● RECORDS SUPPLIED
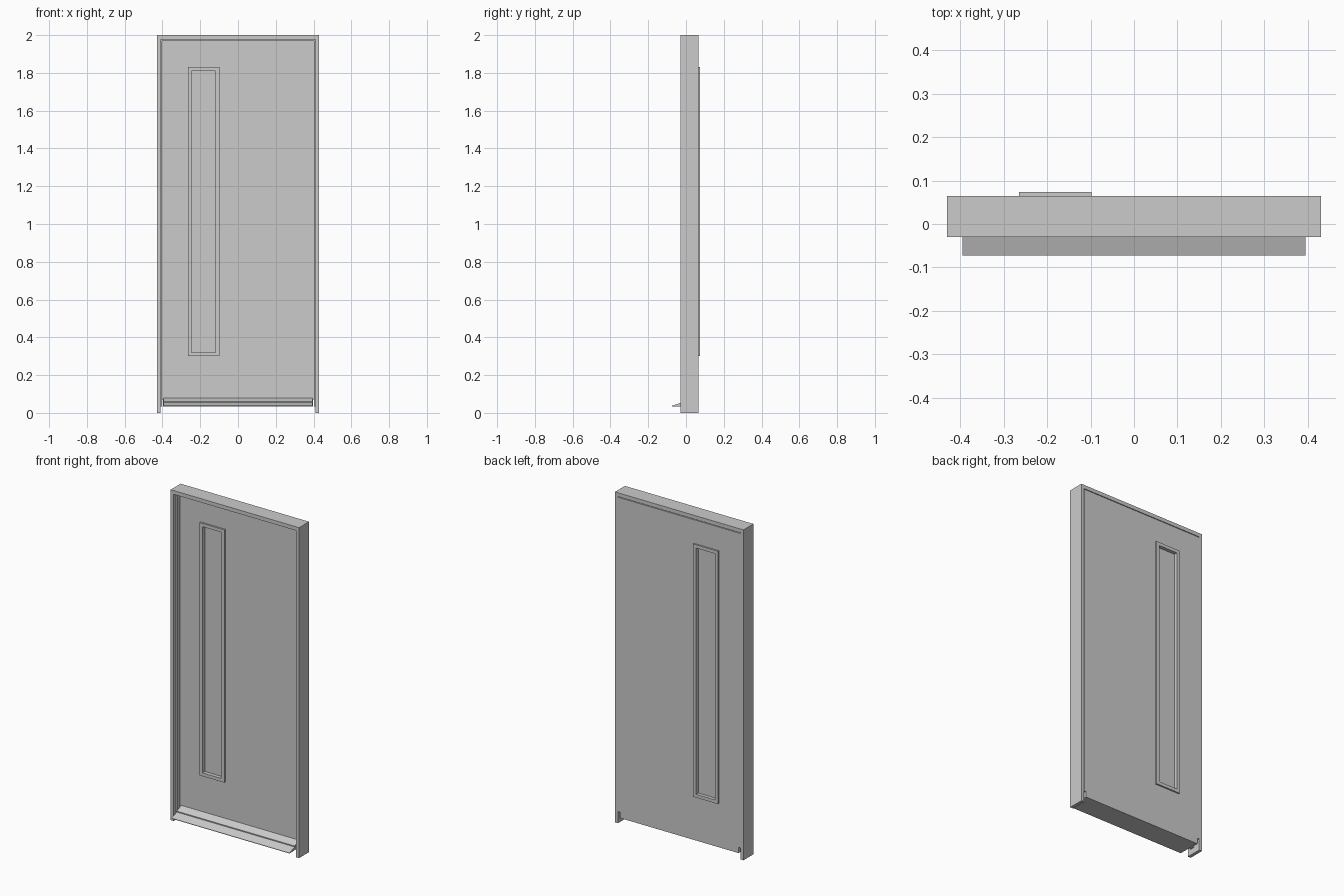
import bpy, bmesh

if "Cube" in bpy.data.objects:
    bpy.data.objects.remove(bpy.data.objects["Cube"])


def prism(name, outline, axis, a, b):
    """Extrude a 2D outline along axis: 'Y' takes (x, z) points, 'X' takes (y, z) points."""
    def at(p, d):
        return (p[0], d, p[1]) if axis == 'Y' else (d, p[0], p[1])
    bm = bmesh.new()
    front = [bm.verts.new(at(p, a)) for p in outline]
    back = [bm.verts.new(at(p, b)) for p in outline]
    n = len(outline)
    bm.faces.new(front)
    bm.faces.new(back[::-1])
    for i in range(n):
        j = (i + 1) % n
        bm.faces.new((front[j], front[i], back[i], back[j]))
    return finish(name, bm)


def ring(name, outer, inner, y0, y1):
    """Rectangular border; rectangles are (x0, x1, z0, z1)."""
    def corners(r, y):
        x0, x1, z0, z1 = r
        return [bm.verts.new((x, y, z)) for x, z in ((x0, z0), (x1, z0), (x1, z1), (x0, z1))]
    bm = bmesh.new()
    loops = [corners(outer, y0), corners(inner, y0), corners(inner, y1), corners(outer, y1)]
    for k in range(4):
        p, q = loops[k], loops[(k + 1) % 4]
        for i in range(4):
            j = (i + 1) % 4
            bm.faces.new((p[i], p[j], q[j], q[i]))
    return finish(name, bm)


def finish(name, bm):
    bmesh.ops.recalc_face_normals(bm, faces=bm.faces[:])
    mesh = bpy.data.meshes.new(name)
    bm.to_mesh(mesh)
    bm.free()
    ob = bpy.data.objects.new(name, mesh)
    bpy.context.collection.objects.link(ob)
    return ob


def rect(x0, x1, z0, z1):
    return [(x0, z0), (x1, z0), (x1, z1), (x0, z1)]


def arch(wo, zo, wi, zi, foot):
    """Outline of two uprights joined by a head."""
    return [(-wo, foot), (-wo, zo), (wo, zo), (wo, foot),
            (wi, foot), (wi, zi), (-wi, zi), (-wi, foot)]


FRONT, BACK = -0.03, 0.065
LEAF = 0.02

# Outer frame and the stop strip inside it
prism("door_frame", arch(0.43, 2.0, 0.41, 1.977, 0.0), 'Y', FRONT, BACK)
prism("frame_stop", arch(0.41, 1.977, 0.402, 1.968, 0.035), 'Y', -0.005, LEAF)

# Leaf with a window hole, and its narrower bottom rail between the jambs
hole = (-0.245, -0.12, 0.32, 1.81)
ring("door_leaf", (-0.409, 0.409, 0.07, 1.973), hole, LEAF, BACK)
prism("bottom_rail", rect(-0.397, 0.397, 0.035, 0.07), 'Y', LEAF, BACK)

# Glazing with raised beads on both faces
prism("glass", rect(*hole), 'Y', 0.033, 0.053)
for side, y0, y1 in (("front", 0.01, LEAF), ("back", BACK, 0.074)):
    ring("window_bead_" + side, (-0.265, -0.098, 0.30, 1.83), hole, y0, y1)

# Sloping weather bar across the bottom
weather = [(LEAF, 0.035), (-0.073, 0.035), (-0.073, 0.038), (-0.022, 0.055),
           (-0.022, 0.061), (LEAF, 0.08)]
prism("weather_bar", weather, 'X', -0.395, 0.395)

● GOAL OF THE EXERCISE
Collect the lines of the records that include the string "foot".

● SOLVED PROBLEM
def arch(wo, zo, wi, zi, foot):
    return [(-wo, foot), (-wo, zo), (wo, zo), (wo, foot),
            (wi, foot), (wi, zi), (-wi, zi), (-wi, foot)]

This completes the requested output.